» **Requirement**
Within the entries below, every line containing "half" is to be copied.

(Beginning of Source data)

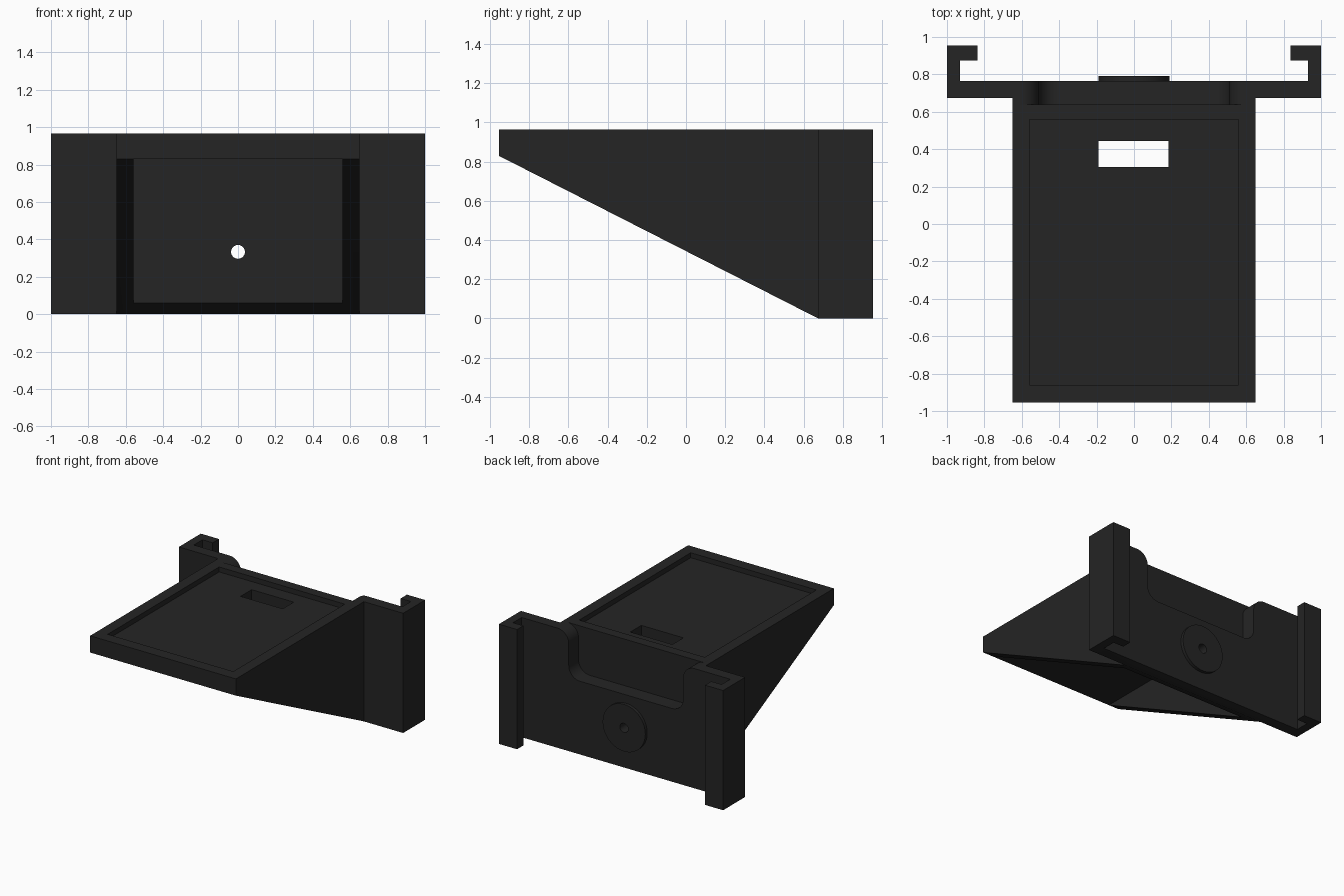
import bpy
import bmesh
from math import radians, sin, cos
from mathutils import Matrix, Vector

if "Cube" in bpy.data.objects:
    bpy.data.objects.remove(bpy.data.objects["Cube"])

dark = bpy.data.materials.new("dark_plastic")
dark.diffuse_color = (0.018, 0.018, 0.018, 1)
dark.use_nodes = True
dark.node_tree.nodes["Principled BSDF"].inputs["Base Color"].default_value = dark.diffuse_color


def prism(name, points, to3d, a, b):
    """Extrude a 2D outline between a and b along the axis chosen by to3d."""
    bm = bmesh.new()
    face = bm.faces.new([bm.verts.new(to3d(u, v, a)) for u, v in points])
    ext = bmesh.ops.extrude_face_region(bm, geom=[face])
    moved = [g for g in ext["geom"] if isinstance(g, bmesh.types.BMVert)]
    shift = Vector(to3d(0, 0, b)) - Vector(to3d(0, 0, a))
    bmesh.ops.translate(bm, verts=moved, vec=shift)
    bmesh.ops.recalc_face_normals(bm, faces=bm.faces)
    return finish(name, bm)


def box(name, x, y, z):
    return prism(name, [(x[0], y[0]), (x[1], y[0]), (x[1], y[1]), (x[0], y[1])],
                 along_z, z[0], z[1])


def cylinder(name, r, y0, y1, z, sides):
    bm = bmesh.new()
    bmesh.ops.create_cone(bm, cap_ends=True, segments=sides, radius1=r, radius2=r,
                          depth=y1 - y0, matrix=Matrix.Translation((0, (y0 + y1) / 2, z))
                          @ Matrix.Rotation(radians(90), 4, 'X'))
    return finish(name, bm)


def finish(name, bm):
    mesh = bpy.data.meshes.new(name)
    bm.to_mesh(mesh)
    bm.free()
    mesh.materials.append(dark)
    ob = bpy.data.objects.new(name, mesh)
    bpy.context.collection.objects.link(ob)
    return ob


def combine(ob, other, op):
    mod = ob.modifiers.new(op, 'BOOLEAN')
    mod.operation, mod.object, mod.solver = op, other, 'EXACT'
    bpy.context.view_layer.objects.active = ob
    bpy.ops.object.modifier_apply(modifier=mod.name)
    bpy.data.objects.remove(other)


def along_x(u, v, w): return (w, u, v)
def along_y(u, v, w): return (u, w, v)
def along_z(u, v, w): return (u, v, w)


def mirrored(half):
    return half + [(-x, y) for x, y in reversed(half)]


def arc(cx, cz, r, a0, a1, n=10):
    return [(cx + r * cos(radians(a0 + (a1 - a0) * i / n)),
             cz + r * sin(radians(a0 + (a1 - a0) * i / n))) for i in range(n + 1)]


TOP = 0.965

# Back plate with a hooked rail at each end
holder = prism("tray_bracket", mirrored([
    (1, 0.675), (1, 0.955), (0.838, 0.955), (0.838, 0.875),
    (0.93, 0.875), (0.93, 0.765)]), along_z, 0, TOP)

# Wedge-shaped tray body
combine(holder, prism("tray_body", [
    (-0.955, 0.83), (-0.955, TOP), (0.72, TOP), (0.72, 0), (0.675, 0)],
    along_x, -0.65, 0.65), 'UNION')

# Round boss on the back
combine(holder, cylinder("screw_boss", 0.19, 0.72, 0.79, 0.333, 64), 'UNION')

# Rounded notch in the top of the back plate
notch = mirrored(arc(0.41, 0.69, 0.1, -90, 0) + arc(0.61, TOP - 0.1, 0.1, 180, 90)
                 + [(0.61, 1.1)])

# Hollow underside, tray recess, cable window, notch and screw hole
cutters = [
    box("underside_cut", (-0.56, 0.56), (-1.1, 0.56), (-0.1, 0.83)),
    box("recess_cut", (-0.56, 0.56), (-0.86, 0.56), (TOP - 0.04, 1.1)),
    box("window_cut", (-0.19, 0.185), (0.305, 0.445), (0.7, 1.1)),
    prism("notch_cut", notch, along_y, 0.64, 0.9),
    cylinder("hole_cut", 0.037, 0.4, 0.9, 0.333, 32),
]
for cutter in cutters:
    combine(holder, cutter, 'DIFFERENCE')

bpy.ops.object.select_all(action='DESELECT')
holder.select_set(True)
bpy.context.view_layer.objects.active = holder
bpy.ops.object.shade_smooth_by_angle(angle=radians(30))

(End of Source data)

» **Answer section**
def mirrored(half):
    return half + [(-x, y) for x, y in reversed(half)]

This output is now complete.